+++ Records shown +++
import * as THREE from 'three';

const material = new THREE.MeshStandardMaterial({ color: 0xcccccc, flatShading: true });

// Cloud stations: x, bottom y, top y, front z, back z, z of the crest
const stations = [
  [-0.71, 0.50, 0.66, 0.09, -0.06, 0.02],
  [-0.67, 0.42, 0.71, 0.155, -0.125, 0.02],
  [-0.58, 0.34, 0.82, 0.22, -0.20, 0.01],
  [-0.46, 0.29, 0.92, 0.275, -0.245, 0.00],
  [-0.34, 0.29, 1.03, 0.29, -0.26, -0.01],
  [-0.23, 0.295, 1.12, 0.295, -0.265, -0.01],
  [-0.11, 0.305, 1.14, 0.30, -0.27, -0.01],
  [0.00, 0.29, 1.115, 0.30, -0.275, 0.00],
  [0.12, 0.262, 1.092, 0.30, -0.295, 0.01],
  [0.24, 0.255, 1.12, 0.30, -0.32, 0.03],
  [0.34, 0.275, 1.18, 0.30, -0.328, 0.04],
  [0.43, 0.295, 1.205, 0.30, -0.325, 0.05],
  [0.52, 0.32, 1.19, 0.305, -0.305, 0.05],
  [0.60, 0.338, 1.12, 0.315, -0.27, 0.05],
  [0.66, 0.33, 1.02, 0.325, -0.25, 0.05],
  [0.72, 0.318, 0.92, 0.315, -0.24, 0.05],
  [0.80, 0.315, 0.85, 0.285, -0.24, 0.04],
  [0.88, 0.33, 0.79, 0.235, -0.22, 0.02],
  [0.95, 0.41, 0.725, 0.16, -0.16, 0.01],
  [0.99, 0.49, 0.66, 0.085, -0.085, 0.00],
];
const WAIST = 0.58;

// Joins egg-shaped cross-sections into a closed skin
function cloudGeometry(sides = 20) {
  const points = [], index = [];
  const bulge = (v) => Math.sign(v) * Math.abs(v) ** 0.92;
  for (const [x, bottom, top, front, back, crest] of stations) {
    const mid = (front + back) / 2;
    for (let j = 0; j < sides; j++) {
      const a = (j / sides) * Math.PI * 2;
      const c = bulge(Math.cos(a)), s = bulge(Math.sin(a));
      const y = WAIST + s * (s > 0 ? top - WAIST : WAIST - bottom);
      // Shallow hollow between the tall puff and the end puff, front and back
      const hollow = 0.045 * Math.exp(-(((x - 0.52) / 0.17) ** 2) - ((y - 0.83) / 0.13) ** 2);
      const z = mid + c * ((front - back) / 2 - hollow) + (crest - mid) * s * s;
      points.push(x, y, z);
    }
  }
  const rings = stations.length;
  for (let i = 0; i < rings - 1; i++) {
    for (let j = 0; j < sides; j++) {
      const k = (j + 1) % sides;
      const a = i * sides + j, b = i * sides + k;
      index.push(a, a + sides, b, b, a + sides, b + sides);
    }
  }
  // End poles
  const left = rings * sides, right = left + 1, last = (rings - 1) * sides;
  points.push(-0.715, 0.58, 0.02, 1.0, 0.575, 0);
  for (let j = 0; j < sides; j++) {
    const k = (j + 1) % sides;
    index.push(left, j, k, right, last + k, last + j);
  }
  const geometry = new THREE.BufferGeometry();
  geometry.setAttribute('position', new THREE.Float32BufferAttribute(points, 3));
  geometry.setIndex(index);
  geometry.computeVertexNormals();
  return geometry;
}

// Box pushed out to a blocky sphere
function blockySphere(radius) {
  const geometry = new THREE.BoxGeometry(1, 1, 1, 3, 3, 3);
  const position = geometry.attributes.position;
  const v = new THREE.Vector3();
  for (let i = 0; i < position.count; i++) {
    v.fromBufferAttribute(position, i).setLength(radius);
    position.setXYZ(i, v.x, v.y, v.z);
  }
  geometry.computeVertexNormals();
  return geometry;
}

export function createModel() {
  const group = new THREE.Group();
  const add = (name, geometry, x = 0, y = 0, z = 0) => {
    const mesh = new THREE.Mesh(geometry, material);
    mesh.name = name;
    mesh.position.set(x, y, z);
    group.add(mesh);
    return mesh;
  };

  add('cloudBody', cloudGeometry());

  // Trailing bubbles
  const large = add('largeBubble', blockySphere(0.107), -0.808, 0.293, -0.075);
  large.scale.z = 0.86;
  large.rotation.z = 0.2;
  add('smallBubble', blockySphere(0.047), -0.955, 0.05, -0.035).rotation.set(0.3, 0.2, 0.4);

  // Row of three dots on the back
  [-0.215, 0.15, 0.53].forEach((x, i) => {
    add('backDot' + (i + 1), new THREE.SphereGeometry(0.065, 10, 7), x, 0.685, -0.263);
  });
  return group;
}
+++
+++ Records shown +++
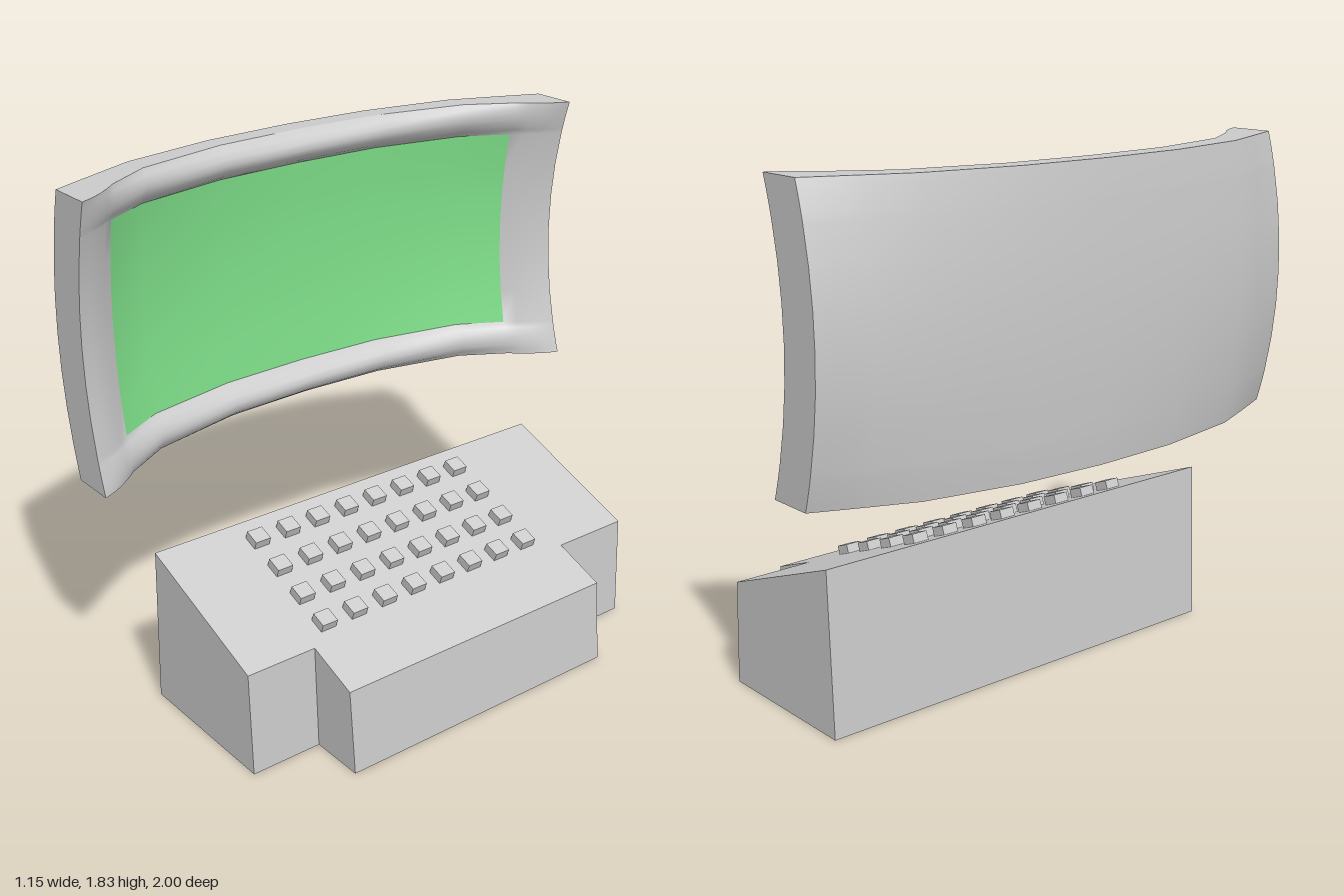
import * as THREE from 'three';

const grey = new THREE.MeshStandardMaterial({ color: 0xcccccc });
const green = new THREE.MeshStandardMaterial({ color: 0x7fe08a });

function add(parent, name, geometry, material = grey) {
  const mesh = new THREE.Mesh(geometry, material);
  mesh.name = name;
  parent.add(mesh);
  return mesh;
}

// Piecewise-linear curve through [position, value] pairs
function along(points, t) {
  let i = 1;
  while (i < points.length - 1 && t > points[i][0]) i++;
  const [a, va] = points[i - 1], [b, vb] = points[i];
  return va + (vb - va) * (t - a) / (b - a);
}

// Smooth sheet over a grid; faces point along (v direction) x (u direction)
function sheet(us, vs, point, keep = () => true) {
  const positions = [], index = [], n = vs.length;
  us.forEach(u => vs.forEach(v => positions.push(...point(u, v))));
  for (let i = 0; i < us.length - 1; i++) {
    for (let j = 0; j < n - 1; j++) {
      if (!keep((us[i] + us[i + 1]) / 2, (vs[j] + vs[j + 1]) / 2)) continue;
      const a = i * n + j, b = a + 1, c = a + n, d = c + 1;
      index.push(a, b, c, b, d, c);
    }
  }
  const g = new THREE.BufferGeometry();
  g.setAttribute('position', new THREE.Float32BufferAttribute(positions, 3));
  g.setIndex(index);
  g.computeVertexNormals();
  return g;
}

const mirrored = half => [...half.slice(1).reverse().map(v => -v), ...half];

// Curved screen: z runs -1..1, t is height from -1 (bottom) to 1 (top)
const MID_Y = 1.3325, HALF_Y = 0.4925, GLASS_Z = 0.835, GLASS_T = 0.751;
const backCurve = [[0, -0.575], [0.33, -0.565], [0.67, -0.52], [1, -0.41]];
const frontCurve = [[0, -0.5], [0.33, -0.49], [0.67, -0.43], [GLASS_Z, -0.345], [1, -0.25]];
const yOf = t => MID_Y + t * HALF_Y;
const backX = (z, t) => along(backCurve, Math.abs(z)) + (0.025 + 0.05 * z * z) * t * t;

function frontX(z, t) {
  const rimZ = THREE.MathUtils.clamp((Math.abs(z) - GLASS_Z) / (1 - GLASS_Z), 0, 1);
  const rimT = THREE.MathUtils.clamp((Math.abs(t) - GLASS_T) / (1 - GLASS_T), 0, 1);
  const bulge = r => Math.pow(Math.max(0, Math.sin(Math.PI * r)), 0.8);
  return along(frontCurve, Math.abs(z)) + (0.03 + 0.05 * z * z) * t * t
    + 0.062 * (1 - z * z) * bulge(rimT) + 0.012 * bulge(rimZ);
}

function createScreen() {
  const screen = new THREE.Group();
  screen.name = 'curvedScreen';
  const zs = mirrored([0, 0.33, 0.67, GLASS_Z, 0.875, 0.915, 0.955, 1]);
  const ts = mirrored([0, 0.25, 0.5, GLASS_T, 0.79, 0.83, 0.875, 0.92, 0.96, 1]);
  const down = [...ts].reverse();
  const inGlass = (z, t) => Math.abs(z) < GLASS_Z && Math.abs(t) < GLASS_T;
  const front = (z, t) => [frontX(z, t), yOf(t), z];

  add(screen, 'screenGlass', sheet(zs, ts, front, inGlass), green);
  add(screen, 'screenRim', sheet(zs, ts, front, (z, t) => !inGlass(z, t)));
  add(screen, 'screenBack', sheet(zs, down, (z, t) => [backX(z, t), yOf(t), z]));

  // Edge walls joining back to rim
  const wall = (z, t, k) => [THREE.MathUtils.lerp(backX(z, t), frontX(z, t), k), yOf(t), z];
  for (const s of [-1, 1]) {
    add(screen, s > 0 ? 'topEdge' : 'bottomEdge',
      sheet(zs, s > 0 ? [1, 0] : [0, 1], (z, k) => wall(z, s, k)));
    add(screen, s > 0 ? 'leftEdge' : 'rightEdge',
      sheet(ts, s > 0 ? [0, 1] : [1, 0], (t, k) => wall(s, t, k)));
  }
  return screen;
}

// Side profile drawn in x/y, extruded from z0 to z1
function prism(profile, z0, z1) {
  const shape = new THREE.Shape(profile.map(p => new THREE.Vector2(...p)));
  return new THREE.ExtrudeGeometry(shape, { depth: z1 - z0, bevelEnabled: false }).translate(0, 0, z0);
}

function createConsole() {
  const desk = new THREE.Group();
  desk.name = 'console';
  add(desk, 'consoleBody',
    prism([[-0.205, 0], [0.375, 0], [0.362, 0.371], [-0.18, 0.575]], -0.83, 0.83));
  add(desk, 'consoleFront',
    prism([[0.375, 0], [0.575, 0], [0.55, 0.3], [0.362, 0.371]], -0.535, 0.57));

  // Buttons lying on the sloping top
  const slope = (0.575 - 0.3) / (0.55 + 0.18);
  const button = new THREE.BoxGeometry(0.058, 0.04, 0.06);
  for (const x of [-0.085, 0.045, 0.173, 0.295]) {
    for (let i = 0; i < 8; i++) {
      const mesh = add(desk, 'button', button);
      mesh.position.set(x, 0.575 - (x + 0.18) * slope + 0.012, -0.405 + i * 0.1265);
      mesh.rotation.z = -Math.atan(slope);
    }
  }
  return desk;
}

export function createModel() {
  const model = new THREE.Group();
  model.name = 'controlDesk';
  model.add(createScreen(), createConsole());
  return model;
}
+++
> [Exercise goal] Word for word, restate the lines of the data above that fall between the line holding "function frontX(z, t)" and the line holding "return along(frontCurve, Math.abs(z))", inclusive, and no other lines.

> [Exercise answer]
function frontX(z, t) {
  const rimZ = THREE.MathUtils.clamp((Math.abs(z) - GLASS_Z) / (1 - GLASS_Z), 0, 1);
  const rimT = THREE.MathUtils.clamp((Math.abs(t) - GLASS_T) / (1 - GLASS_T), 0, 1);
  const bulge = r => Math.pow(Math.max(0, Math.sin(Math.PI * r)), 0.8);
  return along(frontCurve, Math.abs(z)) + (0.03 + 0.05 * z * z) * t * t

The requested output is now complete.